=== Task brief ===
From the line with "cuff.append([(.395 + w" through the final line below, restate each line word for word and return nothing else.

=== Extracted material ===
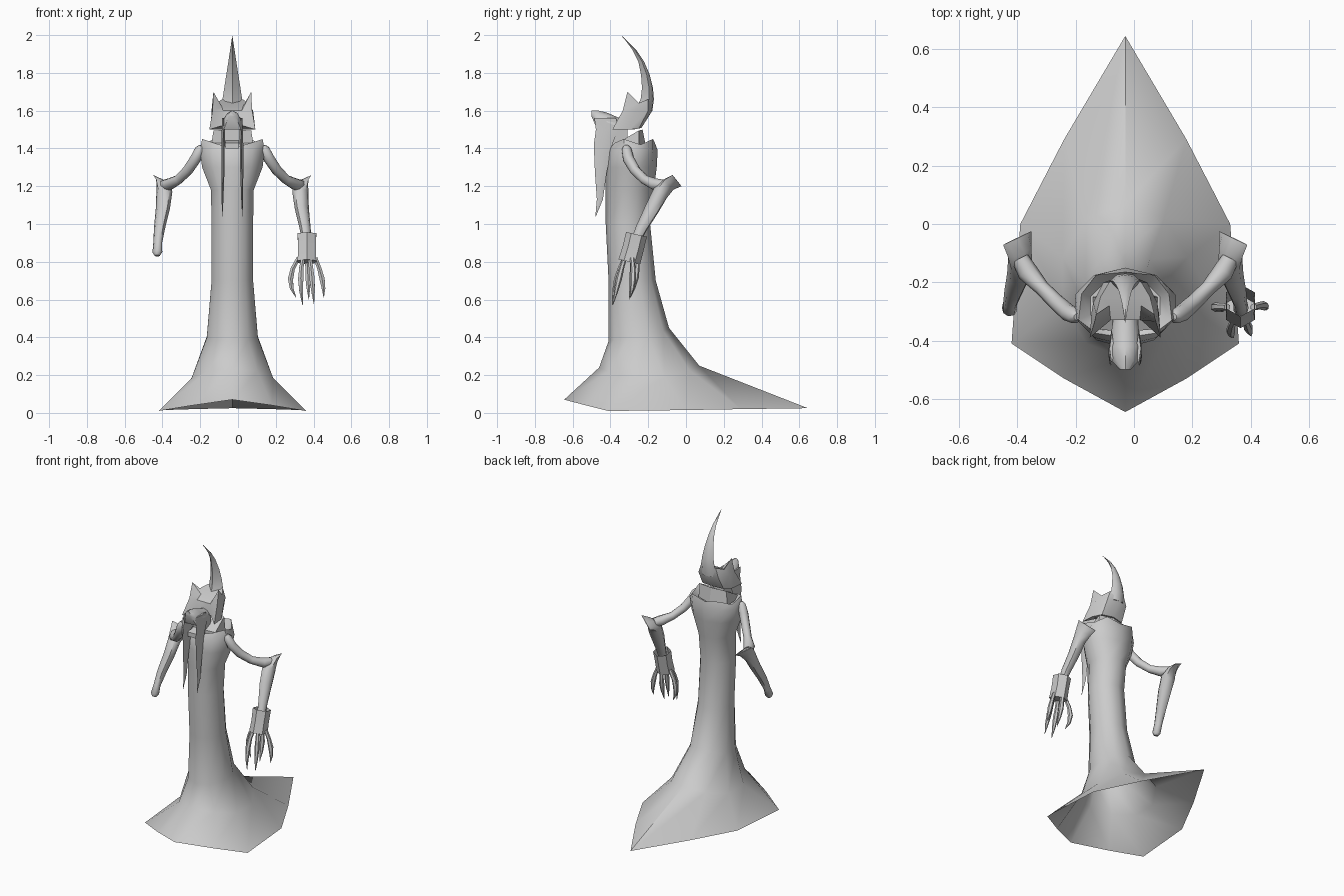
import bpy, bmesh, math
from mathutils import Vector

CX = -0.03  # symmetry plane of the figure
grey = bpy.data.materials.new("pale grey")
grey.diffuse_color = (0.6, 0.6, 0.6, 1)


def loft(name, rings, cap0=True, cap1=True, side=1, angle=50):
    """Skin closed rings of equal length; side=-1 mirrors the part."""
    bm = bmesh.new()
    rows = [[bm.verts.new((CX + side * p[0], p[1], p[2])) for p in r] for r in rings]
    n = len(rows[0])
    for a, b in zip(rows, rows[1:]):
        for i in range(n):
            j = (i + 1) % n
            bm.faces.new((a[i], a[j], b[j], b[i]))
    if cap0:
        bm.faces.new(rows[0][::-1])
    if cap1:
        bm.faces.new(rows[-1])
    bmesh.ops.remove_doubles(bm, verts=bm.verts, dist=0.0005)
    bmesh.ops.recalc_face_normals(bm, faces=bm.faces)
    me = bpy.data.meshes.new(name)
    bm.to_mesh(me)
    bm.free()
    ob = bpy.data.objects.new(name, me)
    me.materials.append(grey)
    bpy.context.collection.objects.link(ob)
    bpy.ops.object.select_all(action='DESELECT')
    ob.select_set(True)
    bpy.context.view_layer.objects.active = ob
    bpy.ops.object.shade_smooth_by_angle(angle=math.radians(angle))
    return ob


def tube(name, pts, radii, ref=(0, 1, 0), sides=8, side=1):
    """Tube along points; each radius is (along ref, across ref)."""
    pts = [Vector(p) for p in pts]
    rings = []
    for i, (p, (ra, rb)) in enumerate(zip(pts, radii)):
        t = (pts[min(i + 1, len(pts) - 1)] - pts[max(i - 1, 0)]).normalized()
        u = Vector(ref)
        u = (u - t * u.dot(t)).normalized()
        v = t.cross(u)
        rings.append([p + u * ra * math.cos(a) + v * rb * math.sin(a)
                      for a in (2 * math.pi * k / sides for k in range(sides))])
    return loft(name, rings, side=side)


def mirrored(half):
    """Close a ring given from front centre line to back centre line."""
    return half + [(-x, y, z) for x, y, z in reversed(half) if x > 0]


# robe: pointed hem, then ten-sided rings (side z, extra z front, extra z back, half width, front y, back y)
robe = [mirrored([(0, -.645, .07), (.21, -.53, .04), (.39, -.41, .01),
                  (.36, 0, .015), (.21, .29, .02), (0, .645, .025)])]
for z, zf, zb, hw, yf, yb in [(.18, .06, .07, .215, -.46, .07), (.40, -.02, .05, .135, -.41, -.09),
                              (.70, 0, 0, .11, -.41, -.16), (1.0, 0, 0, .11, -.425, -.19),
                              (1.18, 0, 0, .113, -.425, -.17), (1.30, 0, 0, .16, -.425, -.155),
                              (1.39, 0, 0, .172, -.415, -.15)]:
    half = []
    for k in range(6):
        a = math.radians(-90 + 36 * k)
        s = math.sin(a)
        half.append((hw * math.cos(a) / .951 if 0 < k < 5 else 0,
                     (yf + yb) / 2 + s * (yb - yf) / 2,
                     z + s * s * (zf if s < 0 else zb)))
    robe.append(mirrored(half))
# jagged collar rim and its inner side
robe.append(mirrored([(0, -.39, 1.40), (.10, -.375, 1.43), (.16, -.33, 1.45),
                      (.15, -.24, 1.42), (.10, -.175, 1.45), (0, -.165, 1.43)]))
robe.append(mirrored([(0, -.36, 1.39), (.08, -.35, 1.39), (.12, -.31, 1.39),
                      (.12, -.25, 1.39), (.08, -.21, 1.39), (0, -.20, 1.39)]))
loft("robe", robe, cap0=False)

# neck wedge, high at the back
loft("neck", [mirrored([(0, -.37, 1.39), (.11, -.36, 1.40), (.11, -.25, 1.40), (0, -.21, 1.40)]),
              mirrored([(0, -.37, 1.43), (.11, -.36, 1.43), (.10, -.25, 1.495), (0, -.23, 1.50)])], angle=30)

# crown band with a side horn on each side
loft("crown", [
    mirrored([(.055, -.33, 1.52), (.122, -.39, 1.50), (.115, -.30, 1.50), (.08, -.25, 1.505), (0, -.235, 1.51)]),
    mirrored([(.05, -.33, 1.60), (.105, -.335, 1.60), (.11, -.27, 1.60), (.075, -.20, 1.60), (0, -.178, 1.60)]),
    mirrored([(.055, -.28, 1.62), (.10, -.31, 1.70), (.085, -.25, 1.64), (.055, -.20, 1.66), (0, -.17, 1.66)]),
], angle=35)

# curved central spike (z, half width, front y, back y)
spike = []
for z, w, yf, yb in [(1.60, .06, -.27, -.178), (1.66, .052, -.24, -.17), (1.72, .043, -.233, -.175),
                     (1.79, .032, -.238, -.192), (1.86, .021, -.252, -.222),
                     (1.92, .012, -.282, -.262), (1.995, .0005, -.338, -.337)]:
    m = yb * .65 + yf * .35
    spike.append([(0, yf, z), (w, m, z), (w * .55, yb - .004, z), (0, yb, z),
                  (-w * .55, yb - .004, z), (-w, m, z)])
loft("crown_spike", spike, angle=40)

# snout hood: arched sections running forward (y, half width, top)
hood = []
for y, w, top in [(-.27, .035, 1.55), (-.35, .045, 1.56), (-.42, .054, 1.59),
                  (-.47, .046, 1.602), (-.50, .018, 1.60)]:
    low = 1.50 if y > -.48 else 1.57
    h = top - low
    hood.append([(-w, y, low), (-w, y, low + h * .5), (-w * .6, y, low + h * .85), (0, y, top),
                 (w * .6, y, low + h * .85), (w, y, low + h * .5), (w, y, low)])
loft("snout_hood", hood)

# lower jaw and throat behind the mouth opening
loft("jaw", [[(-.035, y, 1.40), (.035, y, 1.40), (.035, y, z), (-.035, y, z)]
             for y, z in [(-.45, 1.43), (-.36, 1.45)]], angle=30)
loft("throat", [[(-w, -.39, z), (w, -.39, z), (w, -.31, z), (-w, -.31, z)]
                for w, z in [(.035, 1.40), (.045, 1.53)]], angle=30)

# arms: mirrored upper arm and forearm with flared elbow, tusks beside the mouth
for side, tag in ((1, "right"), (-1, "left")):
    tusk = []
    for z, x, t, yf, yb in [(1.56, .046, .008, -.485, -.37), (1.50, .047, .009, -.477, -.36),
                            (1.42, .049, .009, -.488, -.39), (1.27, .05, .008, -.482, -.42),
                            (1.13, .052, .005, -.472, -.44), (1.04, .053, .0008, -.48, -.477)]:
        m = (yf + yb) / 2
        tusk.append([(x, yf, z), (x + t, m, z), (x, yb, z), (x - t, m, z)])
    loft(tag + "_tusk", tusk, side=side, angle=35)

    tube(tag + "_upper_arm",
         [(.165, -.318, 1.415), (.172, -.315, 1.395), (.195, -.305, 1.345), (.235, -.27, 1.285),
          (.285, -.22, 1.235), (.335, -.165, 1.21), (.36, -.12, 1.205)],
         [(.012, .012), (.027, .027), (.03, .03), (.028, .028), (.026, .026), (.032, .036), (.03, .03)],
         ref=(0, 0, 1), side=side)
    tube(tag + "_forearm",
         [(.37, -.048, 1.23), (.362, -.09, 1.21), (.36, -.135, 1.165), (.368, -.18, 1.08),
          (.385, -.235, .98), (.395, -.272, .90), (.397, -.292, .85), (.397, -.297, .832)],
         [(.062, .002), (.052, .025), (.04, .046), (.035, .042), (.029, .032),
          (.022, .026), (.026, .027), (.014, .014)],
         ref=(.85, -.47, .5), side=side)

# cuff on one wrist
cuff = []
for z, w, yc, d in [(.945, .052, -.262, .05), (.87, .049, -.28, .05), (.80, .052, -.30, .052)]:
    cuff.append([(.395 + w * math.cos(a) * 1.1, yc + d * math.sin(a) * 1.1, z - .25 * d * math.sin(a))
                 for a in (math.pi / 6 + math.pi * k / 3 for k in range(6))])
loft("cuff", cuff, cap0=False)

# clawed fingers: base, knuckle, tip
claws = [((.35, -.285, .82), (.308, -.285, .71), (.338, -.30, .61)),
         ((.375, -.325, .82), (.362, -.365, .71), (.372, -.39, .57)),
         ((.41, -.325, .82), (.422, -.355, .71), (.432, -.385, .575)),
         ((.44, -.285, .82), (.475, -.28, .71), (.484, -.295, .61)),
         ((.395, -.26, .82), (.40, -.265, .72), (.405, -.30, .60))]
for i, (a, b, c) in enumerate(claws):
    a, b, c = Vector(a), Vector(b), Vector(c)
    out = (b - (a + c) / 2) * .25
    tube("finger_%d" % (i + 1), [a, (a + b) / 2 + out, b, (b + c) / 2 + out, c],
         [(.012, .012), (.013, .013), (.016, .016), (.011, .011), (.001, .001)], sides=6)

=== Solution for this problem ===
    cuff.append([(.395 + w * math.cos(a) * 1.1, yc + d * math.sin(a) * 1.1, z - .25 * d * math.sin(a))
                 for a in (math.pi / 6 + math.pi * k / 3 for k in range(6))])
loft("cuff", cuff, cap0=False)

# clawed fingers: base, knuckle, tip
claws = [((.35, -.285, .82), (.308, -.285, .71), (.338, -.30, .61)),
         ((.375, -.325, .82), (.362, -.365, .71), (.372, -.39, .57)),
         ((.41, -.325, .82), (.422, -.355, .71), (.432, -.385, .575)),
         ((.44, -.285, .82), (.475, -.28, .71), (.484, -.295, .61)),
         ((.395, -.26, .82), (.40, -.265, .72), (.405, -.30, .60))]
for i, (a, b, c) in enumerate(claws):
    a, b, c = Vector(a), Vector(b), Vector(c)
    out = (b - (a + c) / 2) * .25
    tube("finger_%d" % (i + 1), [a, (a + b) / 2 + out, b, (b + c) / 2 + out, c],
         [(.012, .012), (.013, .013), (.016, .016), (.011, .011), (.001, .001)], sides=6)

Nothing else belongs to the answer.